### THE DATA
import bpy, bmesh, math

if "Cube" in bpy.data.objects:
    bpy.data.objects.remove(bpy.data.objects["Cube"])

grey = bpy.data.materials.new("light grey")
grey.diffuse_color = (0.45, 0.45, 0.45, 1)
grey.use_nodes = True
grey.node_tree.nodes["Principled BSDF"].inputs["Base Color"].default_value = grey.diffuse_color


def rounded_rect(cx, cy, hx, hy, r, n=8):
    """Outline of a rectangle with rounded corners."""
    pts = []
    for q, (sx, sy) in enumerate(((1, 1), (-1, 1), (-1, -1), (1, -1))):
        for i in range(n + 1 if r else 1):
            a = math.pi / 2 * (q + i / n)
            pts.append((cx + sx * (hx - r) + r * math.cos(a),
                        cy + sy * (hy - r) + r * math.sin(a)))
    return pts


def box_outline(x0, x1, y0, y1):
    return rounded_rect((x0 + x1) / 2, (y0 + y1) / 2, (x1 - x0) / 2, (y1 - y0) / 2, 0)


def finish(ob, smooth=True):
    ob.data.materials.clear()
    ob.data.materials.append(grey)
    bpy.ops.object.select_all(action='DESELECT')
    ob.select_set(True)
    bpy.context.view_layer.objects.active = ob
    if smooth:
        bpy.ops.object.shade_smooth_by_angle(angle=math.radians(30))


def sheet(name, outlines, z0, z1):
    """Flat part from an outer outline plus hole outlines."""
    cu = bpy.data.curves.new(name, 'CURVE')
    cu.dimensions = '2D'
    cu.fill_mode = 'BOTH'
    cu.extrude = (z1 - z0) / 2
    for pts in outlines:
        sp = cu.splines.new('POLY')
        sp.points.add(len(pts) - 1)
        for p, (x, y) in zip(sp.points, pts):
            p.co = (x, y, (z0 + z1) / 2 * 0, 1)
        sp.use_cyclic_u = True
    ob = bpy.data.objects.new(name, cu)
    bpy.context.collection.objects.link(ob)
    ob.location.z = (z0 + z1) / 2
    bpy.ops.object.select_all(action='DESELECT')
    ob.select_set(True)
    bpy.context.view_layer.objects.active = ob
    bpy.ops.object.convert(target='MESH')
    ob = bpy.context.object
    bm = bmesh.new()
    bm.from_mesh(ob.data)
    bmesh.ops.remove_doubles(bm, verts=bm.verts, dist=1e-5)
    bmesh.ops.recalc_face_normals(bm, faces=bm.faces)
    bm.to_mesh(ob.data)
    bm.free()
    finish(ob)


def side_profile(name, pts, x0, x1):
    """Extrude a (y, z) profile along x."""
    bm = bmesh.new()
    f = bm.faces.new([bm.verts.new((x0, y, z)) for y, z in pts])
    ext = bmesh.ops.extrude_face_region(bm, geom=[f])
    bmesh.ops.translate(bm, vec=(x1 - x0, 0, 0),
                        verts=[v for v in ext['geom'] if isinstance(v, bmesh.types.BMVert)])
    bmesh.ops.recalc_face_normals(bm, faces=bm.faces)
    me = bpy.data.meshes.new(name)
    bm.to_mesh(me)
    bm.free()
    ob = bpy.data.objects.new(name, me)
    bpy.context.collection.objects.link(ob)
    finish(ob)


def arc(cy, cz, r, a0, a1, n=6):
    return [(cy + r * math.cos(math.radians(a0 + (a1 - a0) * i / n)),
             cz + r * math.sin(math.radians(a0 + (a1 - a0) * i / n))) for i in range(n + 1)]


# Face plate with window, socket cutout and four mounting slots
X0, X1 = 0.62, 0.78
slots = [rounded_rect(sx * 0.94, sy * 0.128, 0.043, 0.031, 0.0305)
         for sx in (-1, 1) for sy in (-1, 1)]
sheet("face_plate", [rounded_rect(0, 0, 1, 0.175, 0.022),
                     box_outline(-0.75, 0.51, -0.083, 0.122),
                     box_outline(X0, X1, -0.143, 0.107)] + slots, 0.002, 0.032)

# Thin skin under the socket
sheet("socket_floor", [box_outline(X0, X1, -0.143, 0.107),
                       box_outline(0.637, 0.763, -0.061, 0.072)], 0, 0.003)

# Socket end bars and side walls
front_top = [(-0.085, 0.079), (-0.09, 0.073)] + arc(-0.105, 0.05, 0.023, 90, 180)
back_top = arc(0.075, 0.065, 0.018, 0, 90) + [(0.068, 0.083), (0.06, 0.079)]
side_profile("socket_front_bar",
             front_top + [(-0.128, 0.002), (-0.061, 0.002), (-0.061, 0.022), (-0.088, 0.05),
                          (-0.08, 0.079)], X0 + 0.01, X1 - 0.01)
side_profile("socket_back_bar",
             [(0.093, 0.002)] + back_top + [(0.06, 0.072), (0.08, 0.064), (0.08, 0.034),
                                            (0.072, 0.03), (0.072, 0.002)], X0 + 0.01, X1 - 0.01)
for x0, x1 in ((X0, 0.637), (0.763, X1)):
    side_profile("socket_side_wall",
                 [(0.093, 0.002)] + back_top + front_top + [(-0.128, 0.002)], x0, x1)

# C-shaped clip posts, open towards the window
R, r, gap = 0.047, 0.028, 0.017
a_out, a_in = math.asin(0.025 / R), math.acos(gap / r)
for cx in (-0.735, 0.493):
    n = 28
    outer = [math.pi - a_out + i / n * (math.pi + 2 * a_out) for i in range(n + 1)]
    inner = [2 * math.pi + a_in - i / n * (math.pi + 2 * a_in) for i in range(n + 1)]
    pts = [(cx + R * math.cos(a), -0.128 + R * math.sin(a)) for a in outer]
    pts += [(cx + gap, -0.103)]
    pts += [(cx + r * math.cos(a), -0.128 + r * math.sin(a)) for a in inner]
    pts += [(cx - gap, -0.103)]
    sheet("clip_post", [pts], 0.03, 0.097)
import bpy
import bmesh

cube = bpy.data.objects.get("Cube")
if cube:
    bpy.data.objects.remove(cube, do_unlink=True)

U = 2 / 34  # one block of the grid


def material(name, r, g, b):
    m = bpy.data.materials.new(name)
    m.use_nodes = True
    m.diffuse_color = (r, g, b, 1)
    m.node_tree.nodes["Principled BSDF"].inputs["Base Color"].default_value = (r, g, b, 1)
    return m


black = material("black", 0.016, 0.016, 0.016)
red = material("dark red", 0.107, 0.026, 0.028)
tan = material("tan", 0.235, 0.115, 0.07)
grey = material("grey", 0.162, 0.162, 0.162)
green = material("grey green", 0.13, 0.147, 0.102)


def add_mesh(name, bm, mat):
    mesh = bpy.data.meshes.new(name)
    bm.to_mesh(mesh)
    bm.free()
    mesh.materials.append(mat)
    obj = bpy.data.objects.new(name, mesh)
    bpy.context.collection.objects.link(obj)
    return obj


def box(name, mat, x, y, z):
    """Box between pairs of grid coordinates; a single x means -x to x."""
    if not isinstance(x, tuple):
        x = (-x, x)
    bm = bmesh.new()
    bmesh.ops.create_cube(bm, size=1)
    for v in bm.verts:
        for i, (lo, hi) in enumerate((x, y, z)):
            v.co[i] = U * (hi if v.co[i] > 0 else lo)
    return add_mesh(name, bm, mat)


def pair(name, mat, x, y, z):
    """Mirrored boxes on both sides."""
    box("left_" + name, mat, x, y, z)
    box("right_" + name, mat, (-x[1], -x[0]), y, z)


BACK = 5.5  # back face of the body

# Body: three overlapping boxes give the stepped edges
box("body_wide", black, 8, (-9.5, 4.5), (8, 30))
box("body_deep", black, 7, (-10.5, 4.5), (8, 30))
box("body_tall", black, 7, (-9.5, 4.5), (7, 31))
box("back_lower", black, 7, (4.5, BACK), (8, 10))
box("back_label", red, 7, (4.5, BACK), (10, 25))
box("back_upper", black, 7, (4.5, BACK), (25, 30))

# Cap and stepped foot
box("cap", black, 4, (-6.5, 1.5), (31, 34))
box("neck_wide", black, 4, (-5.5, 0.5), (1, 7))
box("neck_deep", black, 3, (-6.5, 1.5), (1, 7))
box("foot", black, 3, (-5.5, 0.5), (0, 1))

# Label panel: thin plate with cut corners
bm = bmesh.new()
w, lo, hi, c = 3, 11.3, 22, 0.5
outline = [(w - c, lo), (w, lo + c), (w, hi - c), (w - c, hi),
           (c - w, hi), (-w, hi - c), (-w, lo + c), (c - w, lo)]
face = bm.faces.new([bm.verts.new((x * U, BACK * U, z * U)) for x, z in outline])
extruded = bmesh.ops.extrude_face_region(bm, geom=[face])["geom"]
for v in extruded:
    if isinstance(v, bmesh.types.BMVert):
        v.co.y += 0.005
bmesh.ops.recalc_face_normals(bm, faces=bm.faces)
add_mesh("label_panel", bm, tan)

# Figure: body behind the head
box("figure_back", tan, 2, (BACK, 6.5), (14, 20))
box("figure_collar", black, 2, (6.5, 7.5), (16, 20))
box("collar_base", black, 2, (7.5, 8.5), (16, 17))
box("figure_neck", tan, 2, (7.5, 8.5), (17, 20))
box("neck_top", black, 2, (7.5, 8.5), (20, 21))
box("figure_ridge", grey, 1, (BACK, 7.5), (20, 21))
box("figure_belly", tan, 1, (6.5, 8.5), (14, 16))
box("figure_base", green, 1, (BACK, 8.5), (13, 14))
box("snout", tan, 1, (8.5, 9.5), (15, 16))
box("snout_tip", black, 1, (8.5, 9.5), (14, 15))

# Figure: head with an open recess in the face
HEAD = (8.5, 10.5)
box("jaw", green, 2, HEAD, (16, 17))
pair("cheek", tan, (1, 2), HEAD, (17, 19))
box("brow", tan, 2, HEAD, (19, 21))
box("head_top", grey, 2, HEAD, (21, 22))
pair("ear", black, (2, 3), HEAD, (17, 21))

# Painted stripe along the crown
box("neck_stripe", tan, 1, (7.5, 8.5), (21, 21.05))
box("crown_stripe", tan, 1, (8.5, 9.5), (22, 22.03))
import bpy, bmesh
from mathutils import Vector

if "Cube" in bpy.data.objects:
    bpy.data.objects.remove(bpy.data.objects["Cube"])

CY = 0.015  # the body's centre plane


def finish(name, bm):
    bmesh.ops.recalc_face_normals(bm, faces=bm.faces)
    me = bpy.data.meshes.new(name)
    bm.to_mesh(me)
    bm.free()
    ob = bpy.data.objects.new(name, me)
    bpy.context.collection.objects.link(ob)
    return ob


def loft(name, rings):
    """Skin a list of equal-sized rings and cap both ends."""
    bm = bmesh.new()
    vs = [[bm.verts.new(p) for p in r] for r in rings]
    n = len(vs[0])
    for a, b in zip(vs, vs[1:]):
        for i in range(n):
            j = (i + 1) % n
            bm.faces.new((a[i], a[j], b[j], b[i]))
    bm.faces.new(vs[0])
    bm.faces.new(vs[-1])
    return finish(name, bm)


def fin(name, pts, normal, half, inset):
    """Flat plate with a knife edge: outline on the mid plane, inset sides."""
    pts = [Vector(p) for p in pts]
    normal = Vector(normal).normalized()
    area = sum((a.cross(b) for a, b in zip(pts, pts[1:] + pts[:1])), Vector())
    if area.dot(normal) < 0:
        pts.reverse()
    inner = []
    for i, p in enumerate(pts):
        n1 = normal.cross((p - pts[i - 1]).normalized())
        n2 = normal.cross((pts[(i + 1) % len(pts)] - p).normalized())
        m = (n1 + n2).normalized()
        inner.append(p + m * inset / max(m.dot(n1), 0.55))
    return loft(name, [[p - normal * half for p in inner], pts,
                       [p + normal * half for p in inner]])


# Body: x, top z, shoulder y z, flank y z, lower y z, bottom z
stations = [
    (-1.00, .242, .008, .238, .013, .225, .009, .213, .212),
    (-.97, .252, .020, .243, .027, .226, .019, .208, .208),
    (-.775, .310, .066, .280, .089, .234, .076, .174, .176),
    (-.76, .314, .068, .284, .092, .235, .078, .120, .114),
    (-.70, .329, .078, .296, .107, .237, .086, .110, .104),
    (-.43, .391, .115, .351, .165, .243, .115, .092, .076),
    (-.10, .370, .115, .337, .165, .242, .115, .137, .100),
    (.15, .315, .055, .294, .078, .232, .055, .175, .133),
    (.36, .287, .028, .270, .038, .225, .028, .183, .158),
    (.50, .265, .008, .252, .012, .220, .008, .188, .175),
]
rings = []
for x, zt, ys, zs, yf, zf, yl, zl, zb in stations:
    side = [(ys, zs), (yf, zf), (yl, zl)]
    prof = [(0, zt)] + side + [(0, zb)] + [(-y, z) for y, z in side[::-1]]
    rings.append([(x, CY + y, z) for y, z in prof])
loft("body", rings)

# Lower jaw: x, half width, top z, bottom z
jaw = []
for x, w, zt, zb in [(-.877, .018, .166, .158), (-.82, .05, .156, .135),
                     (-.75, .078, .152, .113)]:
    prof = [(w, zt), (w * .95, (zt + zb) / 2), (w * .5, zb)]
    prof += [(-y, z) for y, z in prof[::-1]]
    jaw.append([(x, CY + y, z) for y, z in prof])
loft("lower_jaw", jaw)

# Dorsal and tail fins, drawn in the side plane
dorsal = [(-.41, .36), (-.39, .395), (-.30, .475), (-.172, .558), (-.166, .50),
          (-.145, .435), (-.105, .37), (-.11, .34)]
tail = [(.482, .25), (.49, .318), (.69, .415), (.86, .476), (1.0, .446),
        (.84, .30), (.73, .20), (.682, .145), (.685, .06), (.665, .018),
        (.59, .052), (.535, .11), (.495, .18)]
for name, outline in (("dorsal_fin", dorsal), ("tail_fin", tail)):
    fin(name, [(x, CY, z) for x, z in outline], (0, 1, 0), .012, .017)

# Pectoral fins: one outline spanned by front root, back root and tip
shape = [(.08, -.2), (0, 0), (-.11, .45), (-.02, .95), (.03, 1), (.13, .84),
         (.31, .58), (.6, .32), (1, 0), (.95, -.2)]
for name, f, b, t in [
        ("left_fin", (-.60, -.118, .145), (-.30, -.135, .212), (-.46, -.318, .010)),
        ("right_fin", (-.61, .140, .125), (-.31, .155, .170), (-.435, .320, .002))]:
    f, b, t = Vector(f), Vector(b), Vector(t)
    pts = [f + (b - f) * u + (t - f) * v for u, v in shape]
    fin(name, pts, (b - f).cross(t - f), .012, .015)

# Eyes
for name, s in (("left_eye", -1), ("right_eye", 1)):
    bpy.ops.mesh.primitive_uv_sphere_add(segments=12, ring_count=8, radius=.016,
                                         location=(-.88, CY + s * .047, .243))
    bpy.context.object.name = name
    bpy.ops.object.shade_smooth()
######
=== AIM OF THE TASK ===
State how many lines of the data include the word "grey", with nothing else.

=== RESPONSE AREA ===
9